Required action
Among the entries that follow, the required portion opens with the line containing "na, nb = Vector((-a.y, a.x)), Vector((-b.y, b.x))" and closes with the line containing "count = len(outline)". Give that portion again exactly, and nothing else.

Information
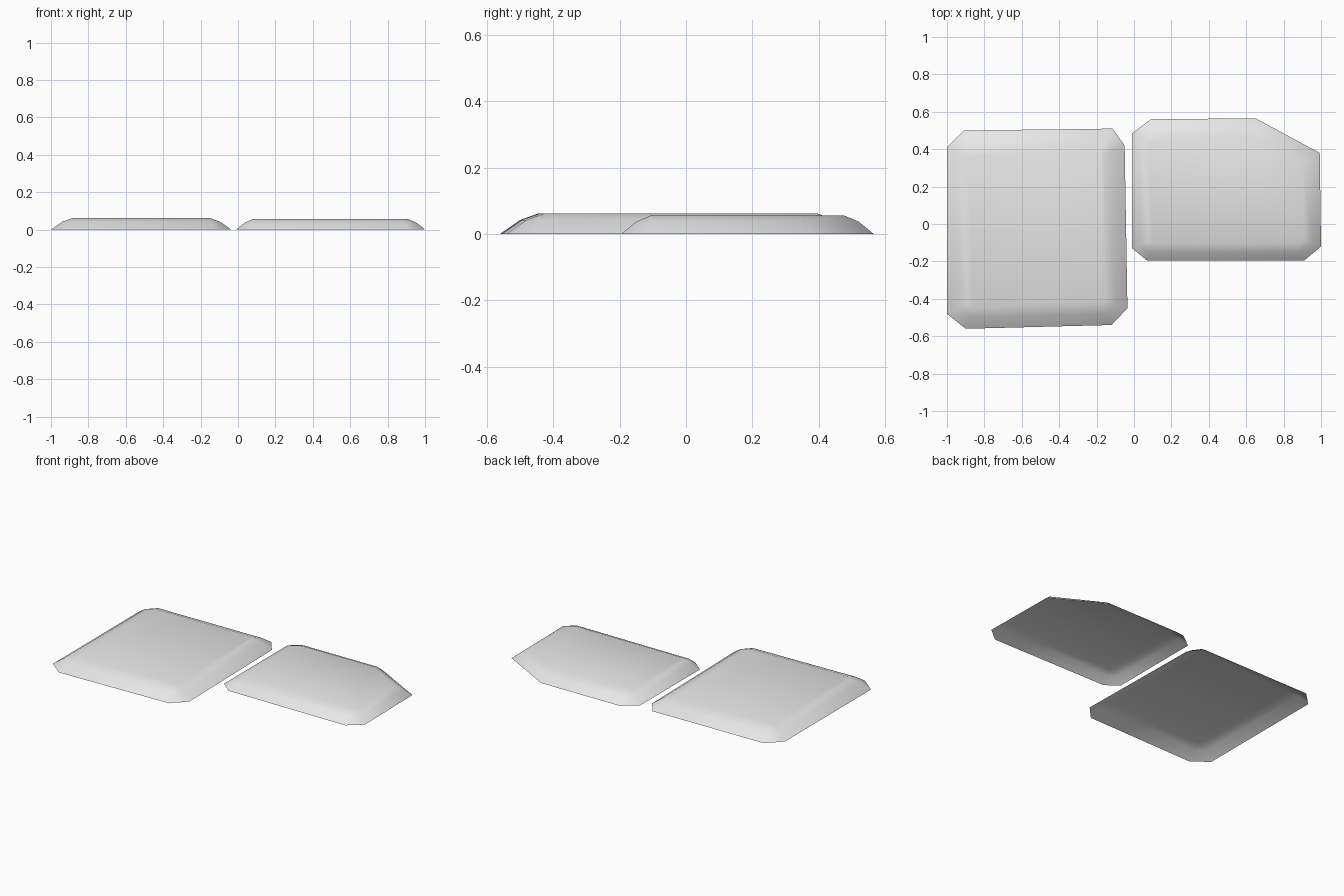
import bpy
import bmesh
from mathutils import Vector

default_cube = bpy.data.objects.get("Cube")
if default_cube:
    bpy.data.objects.remove(default_cube, do_unlink=True)

grey = bpy.data.materials.new("light_grey")
grey.use_nodes = True
colour = (0.8, 0.8, 0.8, 1)
grey.diffuse_color = colour
grey.node_tree.nodes["Principled BSDF"].inputs["Base Color"].default_value = colour


def inset(outline, distance):
    """Move every edge of a counter-clockwise outline inward."""
    points = [Vector(p) for p in outline]
    result = []
    for i, p in enumerate(points):
        a = (p - points[i - 1]).normalized()
        b = (points[(i + 1) % len(points)] - p).normalized()
        na, nb = Vector((-a.y, a.x)), Vector((-b.y, b.x))
        result.append(p + (na + nb) * distance / (1 + na.dot(nb)))
    return result


def make_slab(name, outline, rings):
    """Stack inset outlines into a shallow shell, open underneath."""
    bm = bmesh.new()
    loops = [[bm.verts.new((p.x, p.y, z)) for p in inset(outline, d)]
             for d, z in rings]
    count = len(outline)
    for low, high in zip(loops, loops[1:]):
        for i in range(count):
            j = (i + 1) % count
            bm.faces.new((low[i], low[j], high[j], high[i]))
    bm.faces.new(loops[-1])
    for face in bm.faces:
        face.smooth = True
    mesh = bpy.data.meshes.new(name)
    bm.to_mesh(mesh)
    bm.free()
    mesh.materials.append(grey)
    slab = bpy.data.objects.new(name, mesh)
    bpy.context.collection.objects.link(slab)


# Larger slab with four clipped corners
make_slab("large_slab",
          [(-1, -0.48), (-0.9, -0.56), (-0.12, -0.54), (-0.035, -0.45),
           (-0.05, 0.42), (-0.115, 0.51), (-0.91, 0.5), (-1, 0.41)],
          [(0, 0), (0.06, 0.042), (0.115, 0.062)])

# Smaller slab with one long slanted corner
make_slab("small_slab",
          [(-0.01, -0.13), (0.07, -0.195), (0.91, -0.195), (1, -0.12),
           (0.993, 0.38), (0.65, 0.565), (0.09, 0.56), (-0.01, 0.485)],
          [(0, 0), (0.045, 0.037), (0.09, 0.056)])
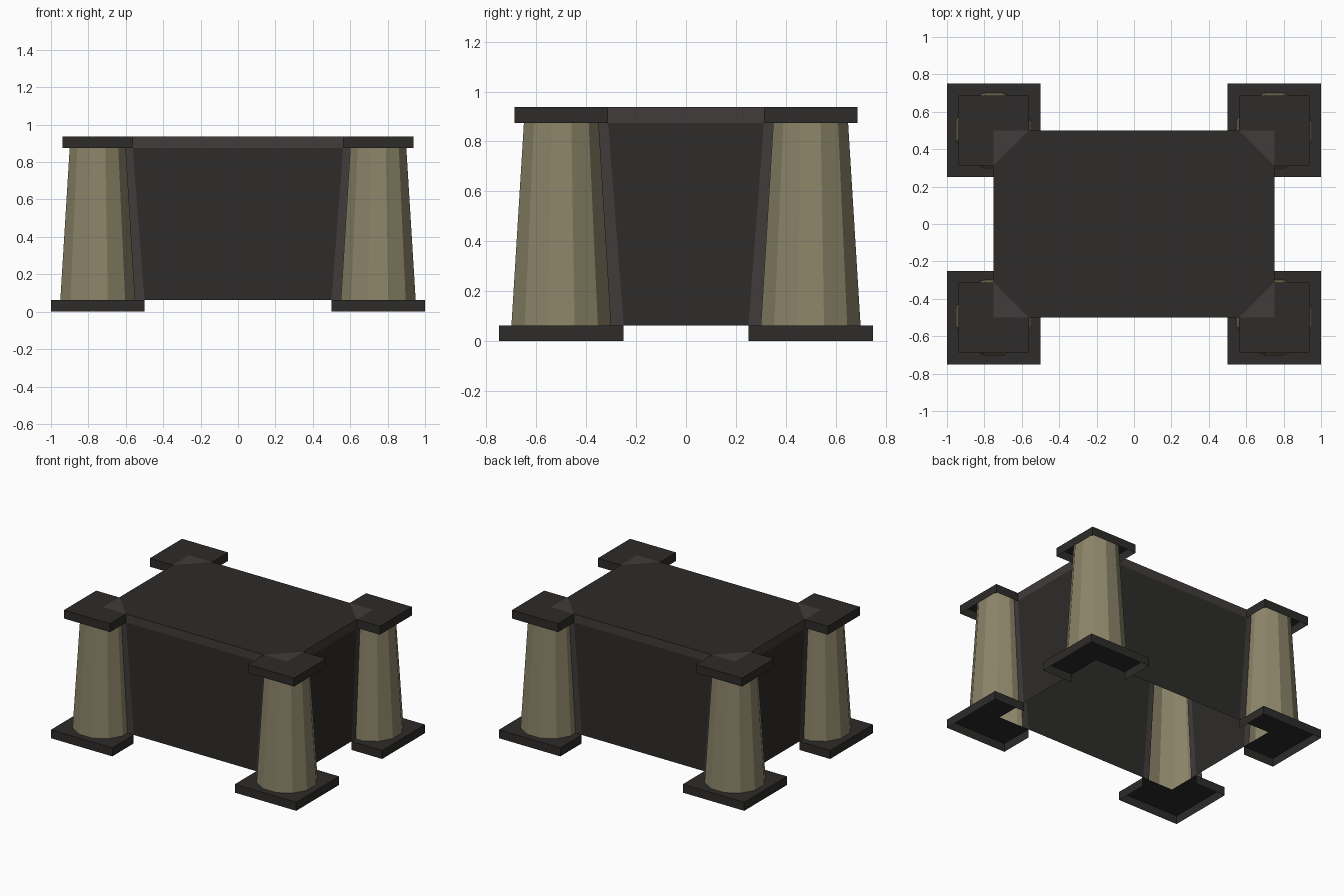
import bpy, math

if "Cube" in bpy.data.objects:
    bpy.data.objects.remove(bpy.data.objects["Cube"])

def material(name, rgb):
    m = bpy.data.materials.new(name)
    m.diffuse_color = (*rgb, 1)
    m.use_nodes = True
    m.node_tree.nodes["Principled BSDF"].inputs["Base Color"].default_value = m.diffuse_color
    return m

DARK = material("dark_stone", (0.026, 0.025, 0.023))
EDGE = material("edge_stone", (0.052, 0.045, 0.044))
TAN = material("sandstone", (0.26, 0.23, 0.14))

BX, BY = 0.75, 0.5          # half size of the body; its corners are the pillar axes
Z0, Z1, Z2 = 0.0625, 0.875, 0.9375

def build(name, verts, faces, mat, mirror):
    """Mesh object repeated across the chosen centre planes."""
    me = bpy.data.meshes.new(name)
    me.from_pydata(verts, [], faces)
    me.materials.append(mat)
    ob = bpy.data.objects.new(name, me)
    bpy.context.collection.objects.link(ob)
    if any(mirror):
        mod = ob.modifiers.new("mirror", 'MIRROR')
        mod.use_axis = mirror
        mod.use_mirror_merge = False
    return ob

ALL = (True, True, False)

# L-shaped slab wrapping the body corner, hollow underneath
def corner_slab(name, h, lo, hi):
    outline = [(0, 0), (0, h), (-h, h), (-h, -h), (h, -h), (h, 0)]
    # outline turned so that the missing quarter points to the body centre
    outline = [(BX - x, BY - y) for x, y in outline]
    n = len(outline)
    verts = [(x, y, z) for z in (lo, hi) for x, y in outline]
    top = tuple(range(2 * n - 1, n - 1, -1))
    a, b = outline, 0
    area = sum(a[i][0] * a[(i + 1) % n][1] - a[(i + 1) % n][0] * a[i][1] for i in range(n))
    faces = [tuple(range(n, 2 * n))] if area > 0 else [top]
    for i in range(1, n - 1):   # the two notch edges stay open
        q = (i, i + 1, n + i + 1, n + i)
        faces.append(q if area > 0 else q[::-1])
    build(name, verts, faces, DARK, ALL)

corner_slab("foot_plates", 0.25, 0, Z0)
corner_slab("cap_plates", 0.1875, Z1, Z2)

# Tapered twelve-sided pillars, three quarters outside the body
R0, R1 = 0.2, 0.15
R2 = R1 - (R0 - R1) * (Z2 - Z1) / (Z1 - Z0)
angles = [-90] + list(range(-75, 180, 30)) + [180]
verts = []
for r, z in ((R0, Z0), (R2, Z2)):
    for d in angles:
        rr = r if d in (-90, 180) else r / math.cos(math.radians(15))
        t = math.radians(d)
        verts.append((BX + rr * math.cos(t), BY + rr * math.sin(t), z))
n = len(angles)
build("pillars", verts, [(i, i + 1, n + i + 1, n + i) for i in range(n - 1)], TAN, ALL)

# Body walls: dark tapered panel framed by lighter strips
def wall(name, half, point, mirror):
    lo, hi = half - 0.25, half - 0.1875          # panel half widths
    clo, chi = half - R0, half - R1              # where the pillars start
    ch2 = half - R2
    flat = lambda pts: [point(u, z) for u, z in pts]
    build(name + "_panels", flat([(-lo, Z0), (lo, Z0), (hi, Z1), (-hi, Z1)]),
          [(0, 1, 2, 3)], DARK, mirror)
    build(name + "_frames",
          flat([(lo, Z0), (clo, Z0), (chi, Z1), (hi, Z1),
                (-clo, Z0), (-lo, Z0), (-hi, Z1), (-chi, Z1),
                (ch2, Z2), (hi, Z2), (-hi, Z2), (-ch2, Z2)]),
          [(0, 1, 2, 3), (4, 5, 6, 7), (7, 6, 10, 11), (6, 3, 9, 10), (3, 2, 8, 9)],
          EDGE, mirror)

wall("long_side", BX, lambda u, z: (u, -BY, z), (False, True, False))
wall("short_side", BY, lambda u, z: (BX, u, z), (True, False, False))

# Top: dark panel with lighter corner triangles
c = 0.1875
top = [(BX, BY - c), (BX - c, BY), (c - BX, BY), (-BX, BY - c),
       (-BX, c - BY), (c - BX, -BY), (BX - c, -BY), (BX, c - BY)]
build("top_panel", [(x, y, Z2) for x, y in top], [tuple(range(8))], DARK,
      (False, False, False))
build("top_corners", [(BX, BY - c, Z2), (BX, BY, Z2), (BX - c, BY, Z2)],
      [(0, 1, 2)], EDGE, ALL)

Completed exercise
        na, nb = Vector((-a.y, a.x)), Vector((-b.y, b.x))
        result.append(p + (na + nb) * distance / (1 + na.dot(nb)))
    return result


def make_slab(name, outline, rings):
    """Stack inset outlines into a shallow shell, open underneath."""
    bm = bmesh.new()
    loops = [[bm.verts.new((p.x, p.y, z)) for p in inset(outline, d)]
             for d, z in rings]
    count = len(outline)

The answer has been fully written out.